The other thing to bear in mind is that there's no-one sticking up for school children. This can only be bad news for them. The middle class kids, whose parents can't afford (or don't want to pay for) increased fares, will end up being driven to school, with all the extra congestion that that will cause, whilst the poorer kids will have to walk or simply won't be able to get to school. John McNicholas said they were trying to account of people's views but also didn't want to just react to who shouts loudest.

Next we moved onto a presentation from Birmingham City Council on theBirmimgham Mobility Action Plan. You can find out a bit more what's in it as well as what we think, in this article, so I wont go into that detail again.  I did ask the question about reducing the need to travel, and received a less than convincing response about how we couldn't supress the need to travel. It's not about surpression, it's about reducing people having to make journeys, rather than reducing people wanting to make journeys.

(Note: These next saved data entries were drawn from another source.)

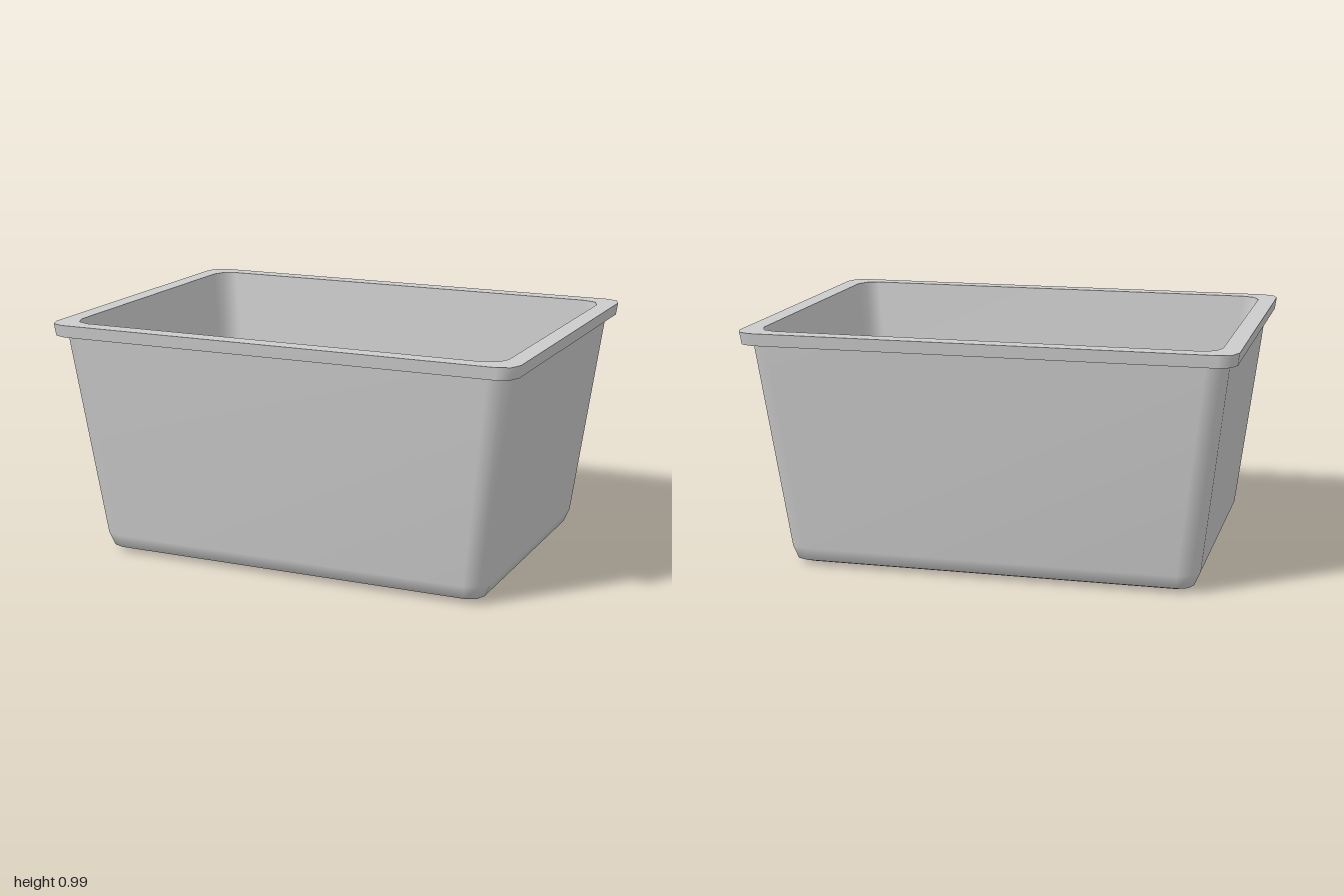
import * as THREE from 'three';

const SEG = 2; // segments per rounded corner

// Rounded-rectangle cross-section: half width, half depth, height, corner radius
function ring([hx, hz, y, r]) {
  const pts = [];
  [[1, 1], [-1, 1], [-1, -1], [1, -1]].forEach(([sx, sz], q) => {
    for (let k = 0; k <= SEG; k++) {
      const a = (q + k / SEG) * Math.PI / 2;
      pts.push(sx * (hx - r) + r * Math.cos(a), y, -(sz * (hz - r) + r * Math.sin(a)));
    }
  });
  return pts;
}

// Smooth skin through a stack of cross-sections
function loft(name, sections, material) {
  const n = 4 * (SEG + 1), index = [];
  for (let i = 0; i < sections.length - 1; i++) {
    for (let j = 0; j < n; j++) {
      const a = i * n + j, b = i * n + (j + 1) % n;
      index.push(a, b, b + n, a, b + n, a + n);
    }
  }
  const geo = new THREE.BufferGeometry();
  geo.setAttribute('position', new THREE.Float32BufferAttribute(sections.flatMap(ring), 3));
  geo.setIndex(index);
  geo.computeVertexNormals();
  const mesh = new THREE.Mesh(geo, material);
  mesh.name = name;
  return mesh;
}

export function createModel() {
  const group = new THREE.Group();
  group.name = 'storageTub';
  const mat = new THREE.MeshStandardMaterial({ color: 0xcccccc });

  // Section edges shared by neighbouring parts, which stay sharp
  const wallTop = [0.96, 0.69, 0.94, 0.08];
  const lipBottom = [0.993, 0.722, 0.94, 0.07];
  const lipTop = [1, 0.727, 0.99, 0.07];
  const mouth = [0.927, 0.654, 0.99, 0.075];

  // Tapered outside with rounded bottom edge
  group.add(loft('outerShell', [
    [0, 0, 0, 0],
    [0.765, 0.52, 0, 0.01],
    [0.83, 0.58, 0.022, 0.06],
    [0.855, 0.605, 0.08, 0.085],
    wallTop,
  ], mat));

  // Overhanging lip
  group.add(loft('lipUnderside', [wallTop, lipBottom], mat));
  group.add(loft('lipEdge', [lipBottom, lipTop], mat));
  group.add(loft('lipTop', [lipTop, mouth], mat));

  // Inside walls and floor
  group.add(loft('innerShell', [
    mouth,
    [0.82, 0.57, 0.115, 0.08],
    [0.797, 0.548, 0.06, 0.057],
    [0.735, 0.49, 0.038, 0.01],
    [0, 0, 0.038, 0],
  ], mat));

  return group;
}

After that the final main agenda item was a presentation from London Midland on how they're doing. Apparently the news is that reliability is getting better, which will probably be news to many on the Cross-City Line. They're other news is that training new drivers to reduce shortages, and are buying new trains so they can have more on the Cross-City Line to have 3 trains an hour to Redditch.

After that we wrapped up the remaining items on the agenda, and finished at what I think is a record 7.30pm!

]]> (Julien Pritchard) Blog Thu, 16 Jan 2014 19:32:09 +0000